It now represents just five per cent of all agricultural operations in NSW, according to data from the Australian Bureau of Agricultural and Resource Economics and Sciences (ABARES).

With fresh fruit and vegetables easily obtainable from interstate growers, the future of the once-booming farming region – previously valued at over one billion dollars – looks bleak.

In 2016, 20 per cent of the food consumed in Sydney was locally produced. However, this figure is expected to plummet to six per cent by 2031.

The Sydney Basin, or Greater Sydney Region, comprises agricultural land bounded by Wollondilly in the East, the Blue Mountains in the west and Gosford in the north.
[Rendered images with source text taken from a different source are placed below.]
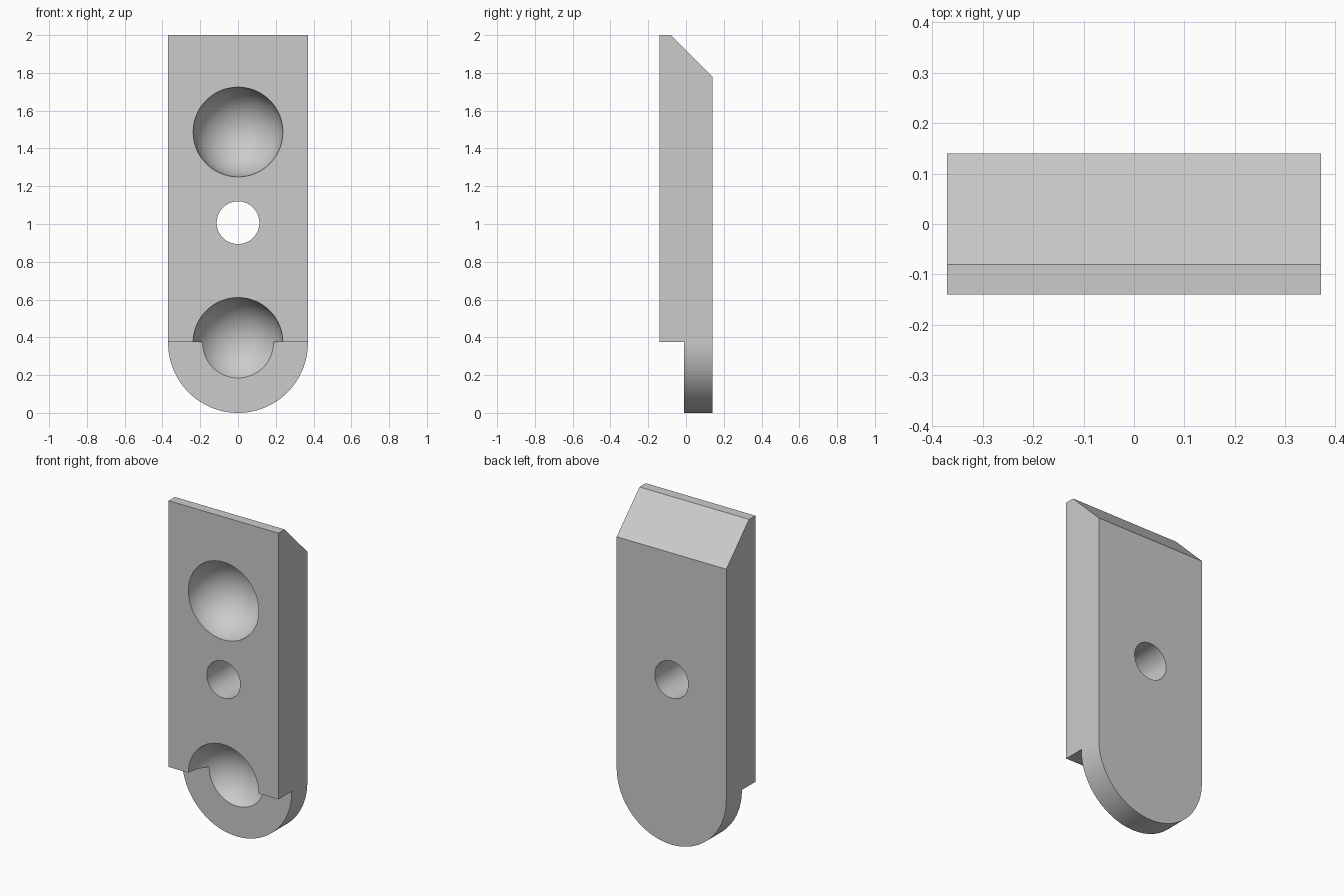
import bpy, bmesh
from math import pi, cos, sin, radians
from mathutils import Matrix

cube = bpy.data.objects.get("Cube")
if cube:
    bpy.data.objects.remove(cube, do_unlink=True)

HALF_W, HALF_D, HEIGHT = 0.37, 0.14, 2.0
STEP_Z, STEP_Y = 0.375, -0.01

grey = bpy.data.materials.new("plain_grey")
grey.use_nodes = True
colour = (0.6, 0.6, 0.6, 1)
grey.diffuse_color = colour
grey.node_tree.nodes["Principled BSDF"].inputs["Base Color"].default_value = colour


def make_object(name, bm):
    bmesh.ops.recalc_face_normals(bm, faces=bm.faces)
    mesh = bpy.data.meshes.new(name)
    bm.to_mesh(mesh)
    bm.free()
    mesh.materials.append(grey)
    ob = bpy.data.objects.new(name, mesh)
    bpy.context.collection.objects.link(ob)
    return ob


def prism(name, points, direction):
    """Extrude a flat outline along a direction."""
    bm = bmesh.new()
    face = bm.faces.new([bm.verts.new(p) for p in points])
    extruded = bmesh.ops.extrude_face_region(bm, geom=[face])["geom"]
    verts = [v for v in extruded if isinstance(v, bmesh.types.BMVert)]
    bmesh.ops.translate(bm, verts=verts, vec=direction)
    return make_object(name, bm)


def placed(y, z):
    """Turn the primitive's axis to run front to back."""
    return Matrix.Translation((0, y, z)) @ Matrix.Rotation(pi / 2, 4, "X")


def ball(name, z):
    bm = bmesh.new()
    bmesh.ops.create_uvsphere(bm, u_segments=96, v_segments=48,
                              radius=0.238, matrix=placed(-0.156, z))
    return make_object(name, bm)


def rod(name, z):
    bm = bmesh.new()
    bmesh.ops.create_cone(bm, cap_ends=True, segments=64, radius1=0.113,
                          radius2=0.113, depth=1, matrix=placed(0, z))
    return make_object(name, bm)


# Plate with a rounded bottom end
arc = [pi + pi * i / 64 for i in range(65)]
outline = [(HALF_W * cos(a), -HALF_D, HALF_W + HALF_W * sin(a)) for a in arc]
outline += [(HALF_W, -HALF_D, HEIGHT), (-HALF_W, -HALF_D, HEIGHT)]
plate = prism("plate", outline, (0, 2 * HALF_D, 0))

# Cutters: bottom step, top rear bevel, two round dimples, through hole
step = [(-1, -1, -1), (-1, STEP_Y, -1), (-1, STEP_Y, STEP_Z), (-1, -1, STEP_Z)]
bevel = [(-1, -0.18, 2.1), (-1, 0.24, 1.68), (-1, 0.24, 2.1)]
cutters = [
    prism("step_cutter", step, (2, 0, 0)),
    prism("bevel_cutter", bevel, (2, 0, 0)),
    ball("upper_dimple_cutter", 1.487),
    ball("lower_dimple_cutter", 0.373),
    rod("hole_cutter", 1.007),
]

bpy.ops.object.select_all(action="DESELECT")
bpy.context.view_layer.objects.active = plate
plate.select_set(True)
for cutter in cutters:
    cutter.hide_render = True
    cut = plate.modifiers.new(cutter.name, "BOOLEAN")
    cut.operation = "DIFFERENCE"
    cut.solver = "EXACT"
    cut.object = cutter
    bpy.ops.object.modifier_apply(modifier=cut.name)
    bpy.data.objects.remove(cutter, do_unlink=True)

bpy.ops.object.shade_smooth_by_angle(angle=radians(30))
Colin Nicholson has given up farming (Image/Daniella Scotti)

Locals, like fourth-generation farmer and stone fruit orchardist Colin Nicholson, say they’re consumed by pressures out of their control.

Mr Nicholson turned his back on the farm, this year.

“I just had enough,” he said.

Lack of water, hail storms, fruit bats and price setting from supermarket giants, were just some of the reasons he gave for closing the doors on a family business that began in 1897.

Mr Nicholson’s farm, located in Sydney’s north-western suburb of Forest Glen, had been carting tonnes of fresh stone fruit to Sydney’s Flemington markets for over 42 years.

Flemington Markets, Sydney (Image/Daniella Scotti)

The last five years have seen a steady decline in profitability,” he said.

“No-one in horticulture gets enough for their produce to make a living – that’s the main issue.”

He blames “the increased fruit from Victoria” and supermarket prices.

“The supermarkets just seem to set a price and that’s the price they are going to pay. Even if the fruit is a little bit scarce, they still won’t pay.

“There is not a lot of that high demand price that we used to get.”

Mr Nicholson believes that supermarkets are quite happy to import produce from Chile if that means they are paying a lower price.

“This year was probably the toughest marketing year. There was pretty much a complaint about the fruit every day.”

The markets at Flemington are located 15 kilometres west of Sydney’s CBD and are the domain for fresh produce.

Once dominated by local trucks, it is now full of semi-trailers, carrying tonnes of produce from as far as Queensland’s Bowen or Victoria’s Werribee.

4am at Flemington Markets, Sydney (Image/Daniella Scotti)

Market agent and former XL Fruit Wholesaler Erasmo Roppolo, is concerned about the loss of experienced local farmers.

“What is happening in the fruit and vegetable industry, especially over the last 30 years, is [that] the expertise is going out of the game,” he said “because the chain stores are being so powerful on the market floor.”

“Without a farmer, I haven’t got a business.

“That bloke on the farm is the number one priority.”

The Institute for Sustainable Futures at UTS, says preserving Sydney’s food bowl is vital.

It describes it as a source of employment, which generates economic activity worth $4.5 billion dollars to the NSW economy.

In addition, there is less waste and food millage and green space is retained.  This in turn cools urban spaces and provides corridors for wildlife. – Daniella Scotti @daniella_scotti